What to do: Below are entries; copy exactly the lines from the one with "cutter.hide_render = True" through the one with "outline = []", both included, and leave out the rest.

Dataset:
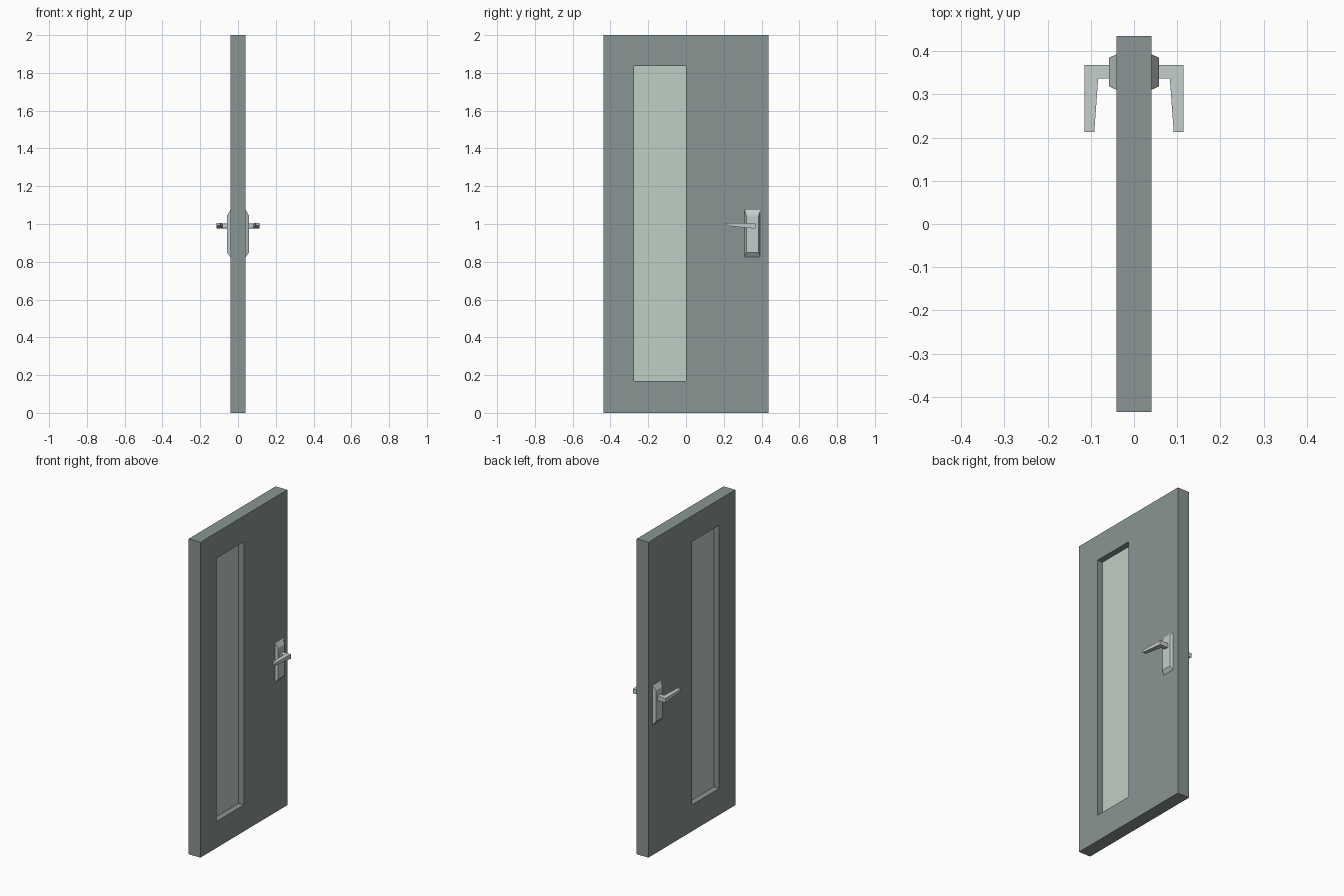
import bpy, bmesh

if "Cube" in bpy.data.objects:
    bpy.data.objects.remove(bpy.data.objects["Cube"])


def material(name, color):
    m = bpy.data.materials.new(name)
    m.diffuse_color = (*color, 1)
    m.use_nodes = True
    m.node_tree.nodes["Principled BSDF"].inputs["Base Color"].default_value = m.diffuse_color
    return m


DOOR = material("door_paint", (0.25, 0.30, 0.29))
GLASS = material("pale_glass", (0.52, 0.62, 0.55))
METAL = material("metal", (0.55, 0.60, 0.60))


def finish(name, bm, mat, mirror=False):
    bmesh.ops.recalc_face_normals(bm, faces=bm.faces)
    me = bpy.data.meshes.new(name)
    bm.to_mesh(me)
    bm.free()
    me.materials.append(mat)
    ob = bpy.data.objects.new(name, me)
    bpy.context.collection.objects.link(ob)
    if mirror:
        ob.modifiers.new("other_side", 'MIRROR').use_axis = (True, False, False)
    return ob


def rect(bm, x, y0, y1, z0, z1):
    return [bm.verts.new((x, y, z))
            for y, z in ((y0, z0), (y1, z0), (y1, z1), (y0, z1))]


def bridge(bm, a, b):
    n = len(a)
    return [bm.faces.new((a[i], a[(i + 1) % n], b[(i + 1) % n], b[i])) for i in range(n)]


def loft(bm, rings):
    for a, b in zip(rings, rings[1:]):
        bridge(bm, a, b)
    bm.faces.new(rings[0])
    bm.faces.new(rings[-1])


# Door leaf: rectangular ring around the window, extruded through its thickness
T = 0.041
WINDOW = (-0.274, 0.0, 0.168, 1.837)
bm = bmesh.new()
faces = bridge(bm, rect(bm, -T, -0.436, 0.436, 0, 2), rect(bm, -T, *WINDOW))
ext = bmesh.ops.extrude_face_region(bm, geom=faces, use_keep_orig=True)
bmesh.ops.translate(bm, vec=(2 * T, 0, 0),
                    verts=[v for v in ext["geom"] if isinstance(v, bmesh.types.BMVert)])
finish("door_leaf", bm, DOOR)

# Glass pane, recessed on both sides
bm = bmesh.new()
loft(bm, [rect(bm, x, *WINDOW) for x in (-0.004, 0.004)])
finish("window_pane", bm, GLASS)

# Handle back plates with chamfered front
bm = bmesh.new()
loft(bm, [rect(bm, T - 0.002, 0.311, 0.393, 0.826, 1.073),
          rect(bm, T, 0.311, 0.393, 0.826, 1.073),
          rect(bm, 0.058, 0.319, 0.385, 0.848, 1.045)])
finish("handle_plate", bm, METAL, mirror=True)

# Lever handles: L-shaped outline seen from above, tapering towards the tip
outline = [(0.057, 0.368), (0.115, 0.368), (0.115, 0.213),
           (0.092, 0.213), (0.083, 0.337), (0.057, 0.337)]


def lever_z(y, low):
    t = min(1, max(0, (0.368 - y) / 0.155))
    return 0.975 + 0.016 * t if low else 1.003 + 0.003 * t


bm = bmesh.new()
loft(bm, [[bm.verts.new((x, y, lever_z(y, low))) for x, y in outline]
          for low in (True, False)])
finish("lever_handle", bm, METAL, mirror=True)
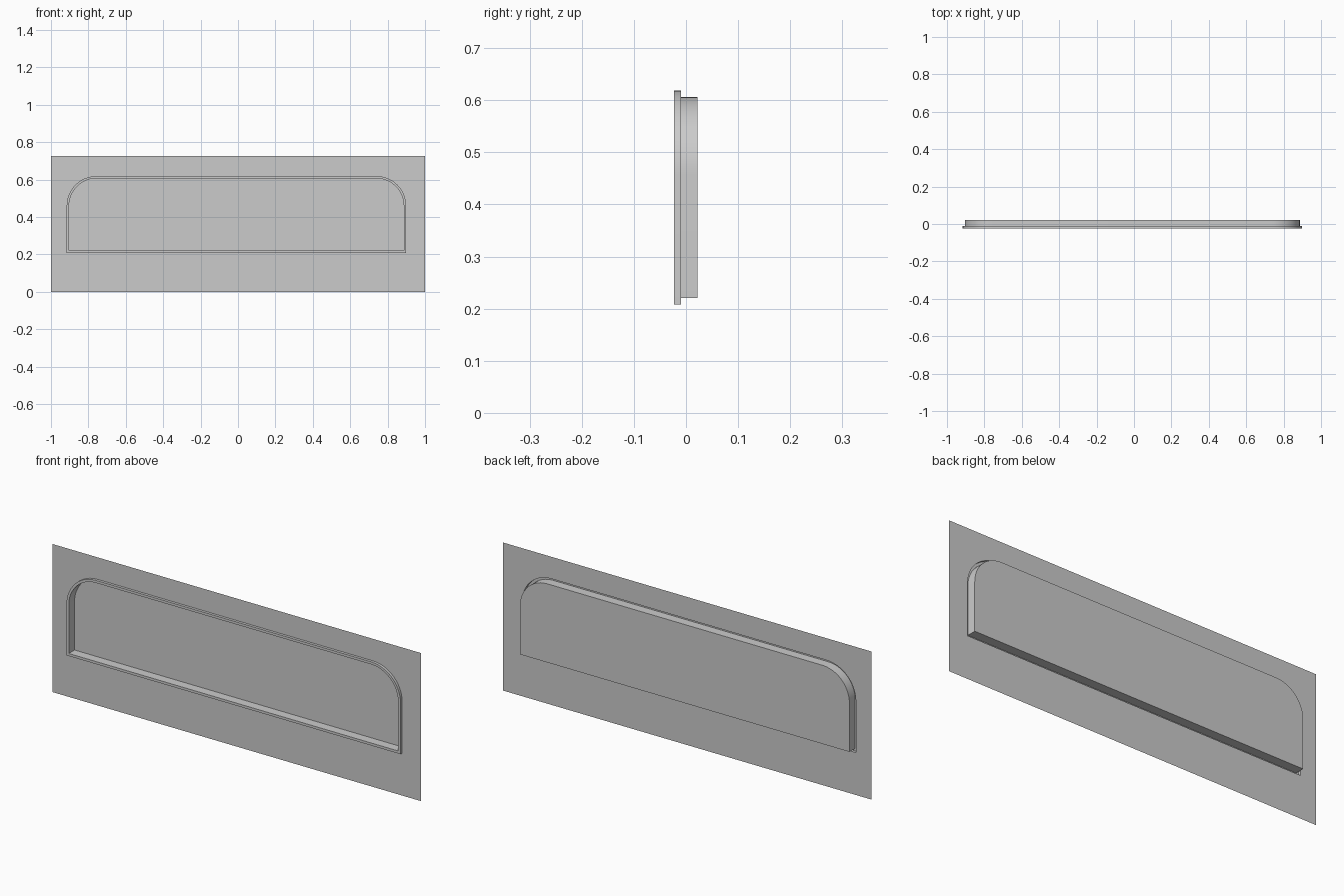
import bpy, bmesh, math

if "Cube" in bpy.data.objects:
    bpy.data.objects.remove(bpy.data.objects["Cube"])

FRONT, SHEET, BACK = -0.0228, -0.0098, 0.0222
LEFT, RIGHT, BOTTOM, TOP = -0.916, 0.899, 0.208, 0.619
RADIUS, LIP, SEGMENTS = 0.16, 0.0125, 12


def arch_outline(inset):
    """Square bottom corners, rounded top corners, seen in x/z."""
    l, r, b, t = LEFT + inset, RIGHT - inset, BOTTOM + inset, TOP - inset
    rad = RADIUS - inset
    pts = [(l, b), (r, b)]
    for cx, start in ((r - rad, 0), (l + rad, 90)):
        for i in range(SEGMENTS + 1):
            a = math.radians(start + 90 * i / SEGMENTS)
            pts.append((cx + rad * math.cos(a), t - rad + rad * math.sin(a)))
    return pts


bm = bmesh.new()


def ring(points, y):
    return [bm.verts.new((x, y, z)) for x, z in points]


def loop_edges(verts):
    return [bm.edges.new((verts[i - 1], verts[i])) for i in range(len(verts))]


# Raised lip and sunken pocket: base of lip, lip front, lip inside, pocket back
outer, inner = arch_outline(0), arch_outline(LIP)
rings = [ring(outer, SHEET), ring(outer, FRONT), ring(inner, FRONT), ring(inner, BACK)]
for a, b in zip(rings, rings[1:]):
    for i in range(len(a)):
        bm.faces.new((a[i - 1], a[i], b[i], b[i - 1]))
pocket_back = bm.faces.new(rings[-1])

# Thin flat sheet around the lip
sheet = ring([(-1, 0), (1, 0), (1, 0.727), (-1, 0.727)], SHEET)
n = len(rings[0])
rim = [bm.edges.get((rings[0][i - 1], rings[0][i])) for i in range(n)]
bmesh.ops.triangle_fill(bm, use_beauty=True, use_dissolve=False,
                        edges=loop_edges(sheet) + rim, normal=(0, -1, 0))

# Face the whole surface to the front
bmesh.ops.recalc_face_normals(bm, faces=bm.faces[:])
pocket_back.normal_update()
if pocket_back.normal.y > 0:
    bmesh.ops.reverse_faces(bm, faces=bm.faces[:])

mesh = bpy.data.meshes.new("recessed_panel")
bm.to_mesh(mesh)
bm.free()
panel = bpy.data.objects.new("recessed_panel", mesh)
bpy.context.collection.objects.link(panel)
bpy.context.view_layer.objects.active = panel
panel.select_set(True)
bpy.ops.object.shade_smooth_by_angle(angle=math.radians(30))
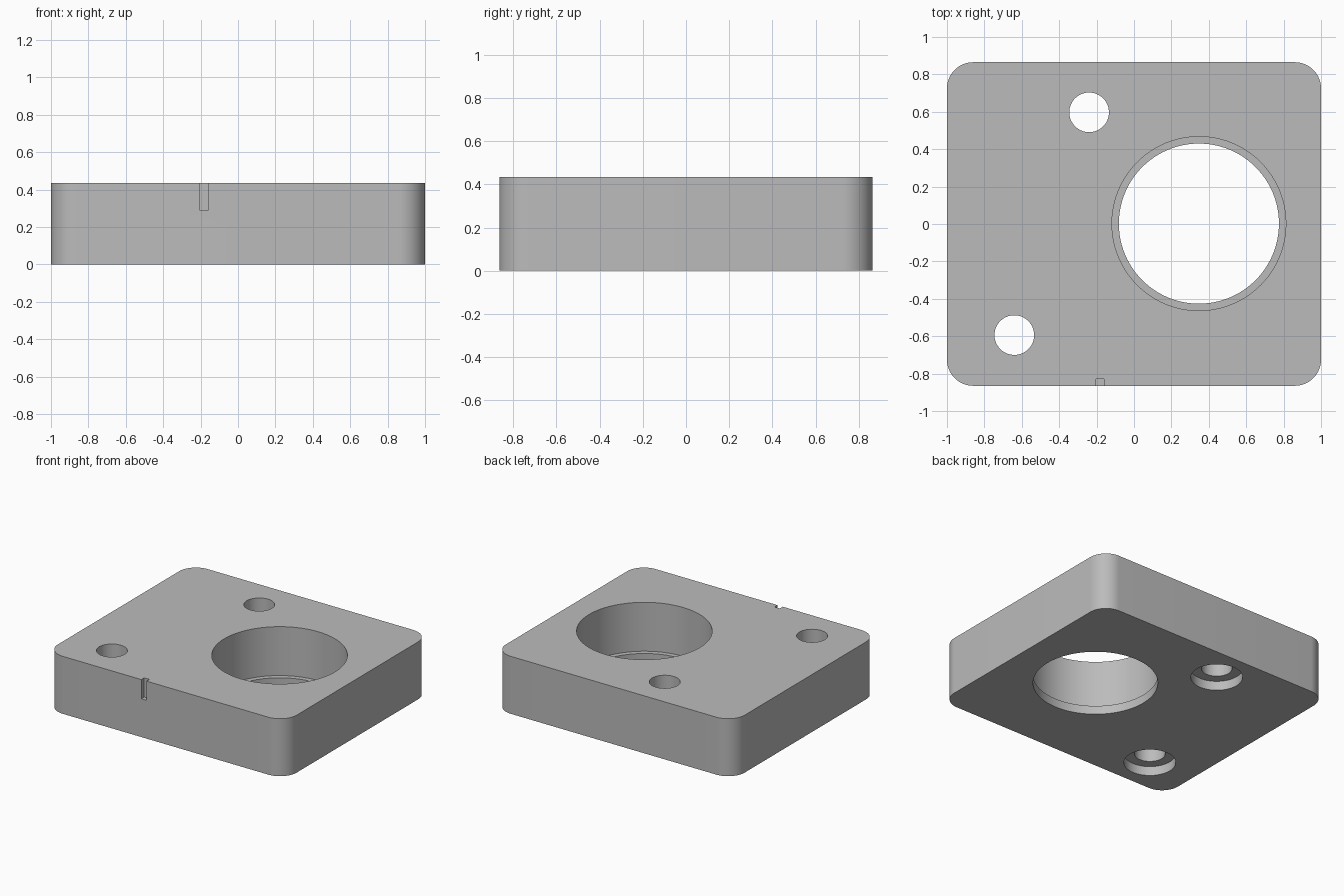
import bpy, bmesh, math

cube = bpy.data.objects.get("Cube")
if cube:
    bpy.data.objects.remove(cube, do_unlink=True)

W, D, H, R = 2.0, 1.73, 0.435, 0.14

grey = bpy.data.materials.new("plain_grey")
grey.use_nodes = True
colour = (0.5, 0.5, 0.5, 1)
grey.diffuse_color = colour
grey.node_tree.nodes["Principled BSDF"].inputs["Base Color"].default_value = colour


def prism(name, outline, z0, z1):
    """Extrude a flat outline from z0 to z1."""
    bm = bmesh.new()
    face = bm.faces.new([bm.verts.new((x, y, z0)) for x, y in outline])
    ext = bmesh.ops.extrude_face_region(bm, geom=[face])
    bmesh.ops.translate(bm, vec=(0, 0, z1 - z0),
                        verts=[v for v in ext["geom"] if isinstance(v, bmesh.types.BMVert)])
    bmesh.ops.recalc_face_normals(bm, faces=bm.faces)
    mesh = bpy.data.meshes.new(name)
    bm.to_mesh(mesh)
    bm.free()
    mesh.materials.append(grey)
    obj = bpy.data.objects.new(name, mesh)
    bpy.context.collection.objects.link(obj)
    return obj


def arc(x, y, r, start, sweep, n):
    return [(x + r * math.cos(start + sweep * i / n), y + r * math.sin(start + sweep * i / n))
            for i in range(n + 1)]


def circle(x, y, r, n=96):
    return arc(x, y, r, 0, math.tau, n)[:-1]


def cut(target, name, outline, z0, z1):
    """Subtract a prism from the target and drop the cutter."""
    cutter = prism(name, outline, z0, z1)
    cutter.hide_render = True
    mod = target.modifiers.new(name, "BOOLEAN")
    mod.operation = "DIFFERENCE"
    mod.solver = "EXACT"
    mod.object = cutter
    bpy.context.view_layer.objects.active = target
    bpy.ops.object.modifier_apply(modifier=name)
    bpy.data.objects.remove(cutter, do_unlink=True)


# Plate with rounded vertical corners
outline = []
for k, (sx, sy) in enumerate([(1, 1), (-1, 1), (-1, -1), (1, -1)]):
    outline += arc(sx * (W / 2 - R), sy * (D / 2 - R), R, k * math.pi / 2, math.pi / 2, 16)
plate = prism("mounting_plate", outline, 0, H)

# Large bore with a thin retaining lip at the bottom
cut(plate, "bore_through", circle(0.347, 0.002, 0.428), -0.1, H + 0.1)
cut(plate, "bore_recess", circle(0.347, 0.002, 0.465), 0.065, H + 0.1)

# Screw holes, counterbored from below
for x, y in [(-0.24, 0.597), (-0.64, -0.594)]:
    cut(plate, "screw_hole", circle(x, y, 0.106, 64), -0.1, H + 0.1)
    cut(plate, "screw_counterbore", circle(x, y, 0.178, 64), -0.1, 0.07)

# Index notch in the front edge
x0, x1, y0, y1 = -0.204, -0.16, -D / 2 - 0.1, -0.83
cut(plate, "index_notch", [(x0, y0), (x1, y0), (x1, y1), (x0, y1)], 0.29, H + 0.1)

# Smooth the curved walls, keep the edges sharp
bpy.ops.object.select_all(action="DESELECT")
plate.select_set(True)
bpy.context.view_layer.objects.active = plate
bpy.ops.object.shade_smooth_by_angle(angle=math.radians(30))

Task response:
    cutter.hide_render = True
    mod = target.modifiers.new(name, "BOOLEAN")
    mod.operation = "DIFFERENCE"
    mod.solver = "EXACT"
    mod.object = cutter
    bpy.context.view_layer.objects.active = target
    bpy.ops.object.modifier_apply(modifier=name)
    bpy.data.objects.remove(cutter, do_unlink=True)


# Plate with rounded vertical corners
outline = []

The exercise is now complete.